Data for processing START
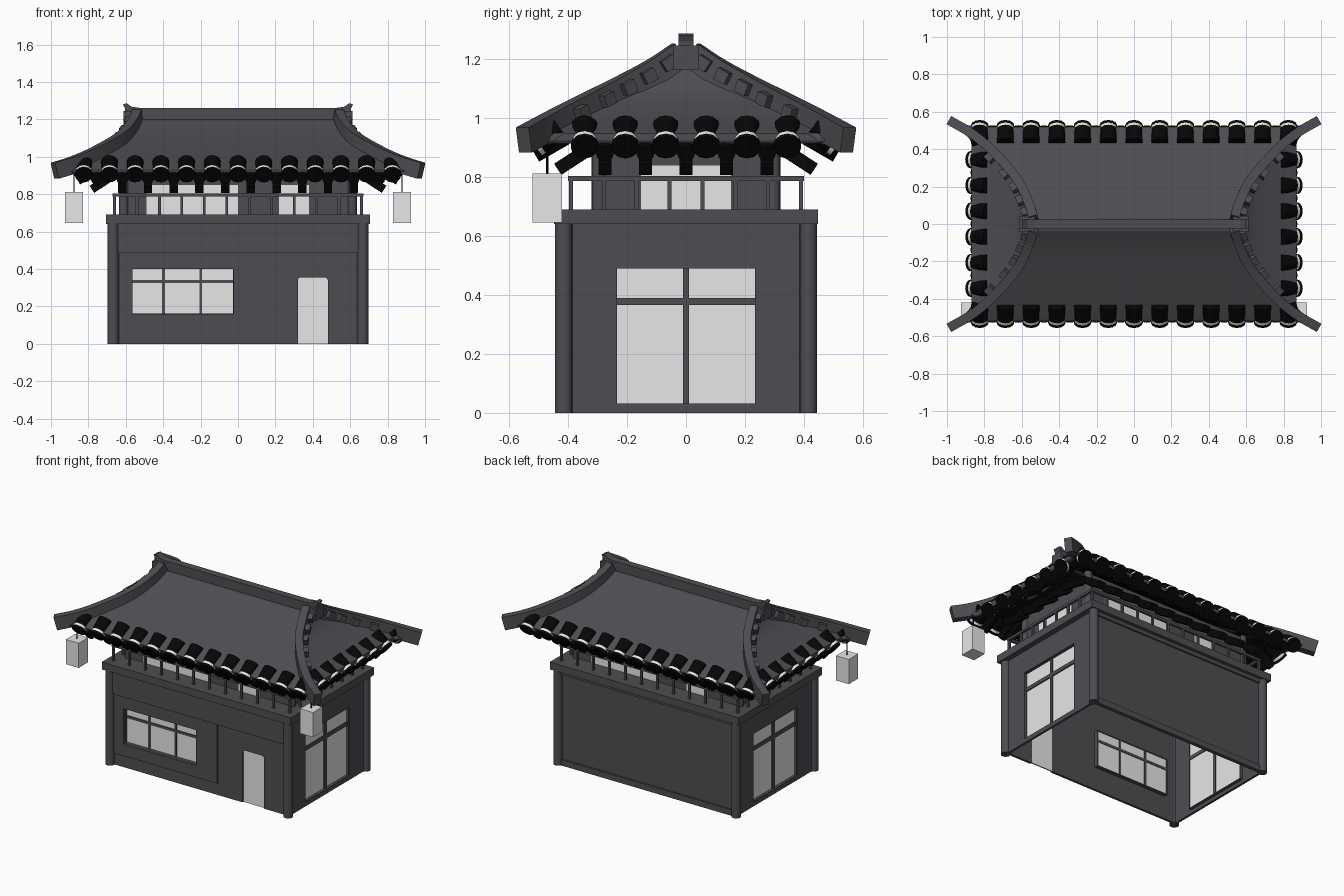
import bpy, bmesh, math
from mathutils import Matrix, Vector

if "Cube" in bpy.data.objects:
    bpy.data.objects.remove(bpy.data.objects["Cube"])


def material(name, rgb):
    m = bpy.data.materials.new(name)
    m.diffuse_color = (*rgb, 1)
    m.use_nodes = True
    m.node_tree.nodes["Principled BSDF"].inputs["Base Color"].default_value = m.diffuse_color
    return m


GREY = material("charcoal grey", (0.076, 0.073, 0.083))
BLACK = material("black tile", (0.002, 0.002, 0.002))
LIGHT = material("pale glass", (0.80, 0.80, 0.80))
T = Matrix.Translation


class Part:
    """Collects primitives into one named object."""
    def __init__(self, name, mat):
        self.name, self.mat, self.bm = name, mat, bmesh.new()

    def box(self, x0, x1, y0, y1, z0, z1):
        m = T(((x0 + x1) / 2, (y0 + y1) / 2, (z0 + z1) / 2))
        return self.cube(m, (x1 - x0, y1 - y0, z1 - z0))

    def cube(self, matrix, size):
        bmesh.ops.create_cube(self.bm, size=1, matrix=matrix @ Matrix.Diagonal((*size, 1)))
        return self

    def rod(self, a, b, r, n=12):
        a, b = Vector(a), Vector(b)
        m = T((a + b) / 2) @ (b - a).to_track_quat('Z', 'Y').to_matrix().to_4x4()
        bmesh.ops.create_cone(self.bm, cap_ends=True, segments=n, radius1=r, radius2=r,
                              depth=(b - a).length, matrix=m)
        return self

    def loft(self, rings, caps=True):
        vs = [[self.bm.verts.new(p) for p in r] for r in rings]
        n = len(vs[0])
        for a, b in zip(vs, vs[1:]):
            for i in range(n):
                self.bm.faces.new((a[i], a[(i + 1) % n], b[(i + 1) % n], b[i]))
        if caps:
            self.bm.faces.new(vs[0])
            self.bm.faces.new(vs[-1])
        return self

    def done(self, smooth=None):
        bmesh.ops.recalc_face_normals(self.bm, faces=self.bm.faces)
        me = bpy.data.meshes.new(self.name)
        self.bm.to_mesh(me)
        me.materials.append(self.mat)
        ob = bpy.data.objects.new(self.name, me)
        bpy.context.collection.objects.link(ob)
        if smooth:
            bpy.ops.object.select_all(action='DESELECT')
            ob.select_set(True)
            bpy.context.view_layer.objects.active = ob
            bpy.ops.object.shade_smooth_by_angle(angle=math.radians(smooth))
        return ob


SIGNS = [(sx, sy) for sx in (-1, 1) for sy in (-1, 1)]

# ground floor walls, built around their openings
walls = Part("ground_floor_walls", GREY)
glass = Part("window_panes", LIGHT)
bars = Part("window_bars", GREY)
F0, F1 = -0.408, -0.392
for x0, x1, hx0, hx1, hz0, hz1, gy in ((-0.67, 0.135, -0.565, -0.025, 0.16, 0.4, -0.375),
                                       (0.135, 0.67, 0.32, 0.48, 0, 0.355, -0.395)):
    walls.box(x0, hx0, F0, F1, 0, 0.65).box(hx1, x1, F0, F1, 0, 0.65)
    walls.box(hx0, hx1, F0, F1, hz1, 0.65)
    if hz0:
        walls.box(hx0, hx1, F0, F1, 0, hz0)
    glass.box(hx0, hx1, gy - 0.004, gy + 0.004, hz0, hz1)
for x in (-0.398, -0.2):
    bars.box(x - 0.007, x + 0.007, -0.385, -0.367, 0.16, 0.4)
bars.box(-0.565, -0.025, -0.385, -0.367, 0.325, 0.342)
# window reveal and rounded door corners
for x in (-0.568, -0.022):
    bars.box(x - 0.004, x + 0.004, -0.4, -0.367, 0.156, 0.404)
for z in (0.158, 0.402):
    bars.box(-0.565, -0.025, -0.4, -0.367, z - 0.003, z + 0.003)
for x, s in ((0.32, 1), (0.48, -1)):
    tri = [(x, 0.355), (x + s * 0.015, 0.355), (x + s * 0.004, 0.351), (x, 0.34)]
    bars.loft([[(u, y, z) for u, z in tri] for y in (F0, F1)])
walls.box(-0.67, 0.67, 0.4, 0.413, 0, 0.65)
for s in (-1, 1):
    def side(p, y0, y1, z0, z1, a=0.655, b=0.67):
        p.box(min(s * a, s * b), max(s * a, s * b), y0, y1, z0, z1)
    for y0, y1, z0, z1 in ((-0.41, -0.235, 0, 0.65), (0.235, 0.41, 0, 0.65),
                           (-0.235, 0.235, 0, 0.03), (-0.235, 0.235, 0.49, 0.65)):
        side(walls, y0, y1, z0, z1)
    side(glass, -0.235, 0.235, 0.03, 0.49, 0.641, 0.649)
    side(bars, -0.011, 0.011, 0.03, 0.49, 0.636, 0.657)
    side(bars, -0.235, 0.235, 0.365, 0.39, 0.636, 0.657)
    for e in (-0.238, 0.238):
        side(bars, e - 0.004, e + 0.004, 0.027, 0.493, 0.637, 0.665)
    for z in (0.028, 0.492):
        side(bars, -0.235, 0.235, z - 0.003, z + 0.003, 0.637, 0.665)
walls.done()

# raised upper band, front panel frame and back frame
trim = Part("wall_trim", GREY)
trim.box(-0.645, 0.645, -0.428, -0.4, 0.485, 0.645)
for x0, x1, z0, z1 in ((-0.645, -0.565, 0.08, 0.485), (-0.025, 0.135, 0.08, 0.485),
                       (-0.565, -0.025, 0.08, 0.16), (-0.565, -0.025, 0.4, 0.485)):
    trim.box(x0, x1, -0.416, -0.4, z0, z1)
trim.box(-0.645, 0.645, 0.405, 0.425, 0, 0.04).box(-0.645, 0.645, 0.405, 0.425, 0.615, 0.645)
trim.done()

# corner columns and balcony floor
cols = Part("corner_columns", GREY)
for sx, sy in SIGNS:
    cols.rod((sx * 0.667, sy * 0.415, 0), (sx * 0.667, sy * 0.415, 0.65), 0.03, 16)
    cols.rod((sx * 0.61, sy * 0.295, 0.69), (sx * 0.61, sy * 0.295, 0.98), 0.025, 16)
cols.done(40)
Part("balcony_floor", GREY).box(-0.707, 0.707, -0.447, 0.447, 0.64, 0.69).done()

# upper room and its windows
Part("upper_room", GREY).box(-0.62, 0.62, -0.305, 0.305, 0.68, 0.97).done()
for s in (-1, 1):
    for a, b in ((-0.49, 0), (0.22, 0.38)):
        x0, x1 = sorted((-s * a, -s * b))
        glass.box(x0, x1, s * 0.307 - 0.004, s * 0.307 + 0.004, 0.69, 0.85)
    glass.box(s * 0.622 - 0.004, s * 0.622 + 0.004, -0.155, 0.155, 0.69, 0.84)
glass.done()
bars.done()

# balcony railing
rail = Part("balcony_railing", GREY)
for s in (-1, 1):
    rail.box(-0.67, 0.67, s * 0.39 - 0.008, s * 0.39 + 0.008, 0.787, 0.803)
    rail.box(s * 0.66 - 0.008, s * 0.66 + 0.008, -0.4, 0.4, 0.787, 0.803)
    for i in range(12):
        x = -0.66 + 0.12 * i
        rail.box(x - 0.007, x + 0.007, s * 0.39 - 0.007, s * 0.39 + 0.007, 0.69, 0.79)
    for i in range(1, 7):
        y = -0.39 + 0.78 / 7 * i
        rail.box(s * 0.66 - 0.007, s * 0.66 + 0.007, y - 0.007, y + 0.007, 0.69, 0.79)
rail.done()

# curved hip line, smoothed from a few points
KEYS = [Vector(p) for p in ((0.535, 0.02, 1.215), (0.562, 0.11, 1.155), (0.625, 0.24, 1.085),
                            (0.755, 0.39, 1.01), (0.87, 0.485, 0.96), (0.98, 0.55, 0.925))]


def smooth_path(k, n=4):
    k = [2 * k[0] - k[1]] + k + [2 * k[-1] - k[-2]]
    out = []
    for a, b, c, d in zip(k, k[1:], k[2:], k[3:]):
        for t in (i / n for i in range(n)):
            out.append(0.5 * (2 * b + (c - a) * t + (2 * a - 5 * b + 4 * c - d) * t * t
                              + (3 * b - a - 3 * c + d) * t ** 3))
    return out + [k[-2]]


HIP = smooth_path(KEYS)

# roof skin: rings that follow the hips, eaves held straight, black underside
rings = []
for p in HIP[:-1]:
    x, y, z = p.x, p.y, p.z - 0.012
    ex, ey, ez = min(x, 0.868), min(y, 0.52), max(z, 0.915)
    q = [(x, y, z), (ex * 0.93, ey, ez), (-ex * 0.93, ey, ez), (-x, y, z),
         (-ex, ey * 0.85, ez), (-ex, -ey * 0.85, ez), (-x, -y, z), (-ex * 0.93, -ey, ez),
         (ex * 0.93, -ey, ez), (x, -y, z), (ex, -ey * 0.85, ez), (ex, ey * 0.85, ez)]
    rings.append(q)
skin = Part("roof_skin", GREY).loft(rings, caps=False).done(35)
skin.data.materials.append(BLACK)
if sum(f.normal.z for f in skin.data.polygons) < 0:
    skin.data.flip_normals()
sol = skin.modifiers.new("thickness", 'SOLIDIFY')
sol.thickness, sol.offset, sol.material_offset = 0.025, -1, 1

# hip ridges and the blocks beside them
hips = Part("hip_ridges", GREY)
blocks = Part("ridge_blocks", GREY)
for sx, sy in SIGNS:
    path = [Vector((p.x * sx, p.y * sy, p.z)) for p in HIP]
    sect = []
    for i, p in enumerate(path):
        d = path[min(i + 1, len(path) - 1)] - path[max(i - 1, 0)]
        w = Vector((-d.y, d.x, 0)).normalized() * 0.025
        u = w.cross(d).normalized() * 0.044
        u = u if u.z > 0 else -u
        sect.append([p + w + u, p - w + u, p - w - u, p + w - u])
    hips.loft(sect)
    for y in (0.07, 0.14, 0.215, 0.295, 0.375):
        i = min(range(len(HIP)), key=lambda k: abs(HIP[k].y - y))
        a, b = path[max(i - 1, 0)], path[i + 1]
        d = (b - a).normalized()
        p = path[i] + d * (y - HIP[i].y)
        out = Vector((sx * abs(d.y), -sy * abs(d.x), 0)).normalized()
        rot = Matrix((out, d, out.cross(d))).transposed().to_4x4()
        blocks.cube(T(p + out * 0.036 + Vector((0, 0, 0.004))) @ rot, (0.04, 0.045, 0.042))
hips.done(35)
blocks.done()

# main ridge with upturned ends
half = [(0.53, 1.262), (0.57, 1.268), (0.595, 1.286), (0.615, 1.28), (0.605, 1.26), (0.605, 1.175)]
prof = half + [(-x, z) for x, z in reversed(half)]
Part("main_ridge", GREY).loft([[(x, y, z) for x, z in prof] for y in (-0.025, 0.025)]).done()
ends = Part("ridge_end_blocks", GREY)
for s in (-1, 1):
    ends.box(s * 0.57 - 0.042, s * 0.57 + 0.042, -0.043, 0.043, 1.165, 1.245)
ends.done()

# eave tiles, pan tiles and rafters around all four sides
tiles = Part("eave_tiles", BLACK)
bands = Part("tile_bands", LIGHT)
pans = Part("pan_tiles", BLACK)
rafters = Part("rafters", BLACK)
STEP = 0.1375


def slope(side, u, out, z, back, tilt=30):
    """Point at u along an eave, then back up the slope from distance out."""
    out -= back * math.cos(math.radians(tilt))
    z += back * math.sin(math.radians(tilt))
    return Vector({0: (u, -out, z), 1: (out, u, z), 2: (-u, out, z), 3: (-out, -u, z)}[side])


for side_no in range(4):
    edge = 0.528 if side_no % 2 == 0 else 0.874
    n = 13 if side_no % 2 == 0 else 6
    for i in range(n):
        u = (i - (n - 1) / 2) * STEP
        at = lambda back: slope(side_no, u, edge, 0.9, back, 37)
        tiles.rod(at(0), at(0.016), 0.047).rod(at(0.03), at(0.12), 0.046)
        bands.rod(at(0.015), at(0.031), 0.0462)
    for i in range(n - 1):
        u = (i - (n - 2) / 2) * STEP
        pans.rod(slope(side_no, u, edge - 0.015, 0.878, 0),
                 slope(side_no, u, edge - 0.015, 0.878, 0.12), 0.03)
        if abs(u) < 0.65:
            a = slope(side_no, u, edge - 0.093, 0.826, 0, 33)
            b = slope(side_no, u, edge - 0.093, 0.826, 0.22, 33)
            m = T((a + b) / 2) @ (b - a).to_track_quat('Z', 'Y').to_matrix().to_4x4()
            rafters.cube(m, (0.045, 0.045, 0.22))
for p in (tiles, bands, pans):
    p.done(40)
rafters.done()

# two hanging lanterns at the front corners
lamps = Part("lanterns", LIGHT)
cords = Part("lantern_cords", BLACK)
for s in (-1, 1):
    x = s * 0.877
    lamps.box(x - 0.048, x + 0.048, -0.52, -0.42, 0.645, 0.812)
    cords.rod((x, -0.47, 0.81), (x, -0.47, 0.95), 0.004, 6)
lamps.done()
cords.done()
Data for processing END
# The task:
Only the lines containing "range" are needed; pull them out of the listing.

# Expected answer:
            for i in range(n):
    for i in range(12):
    for i in range(1, 7):
        for t in (i / n for i in range(n)):
        i = min(range(len(HIP)), key=lambda k: abs(HIP[k].y - y))
for side_no in range(4):
    for i in range(n):
    for i in range(n - 1):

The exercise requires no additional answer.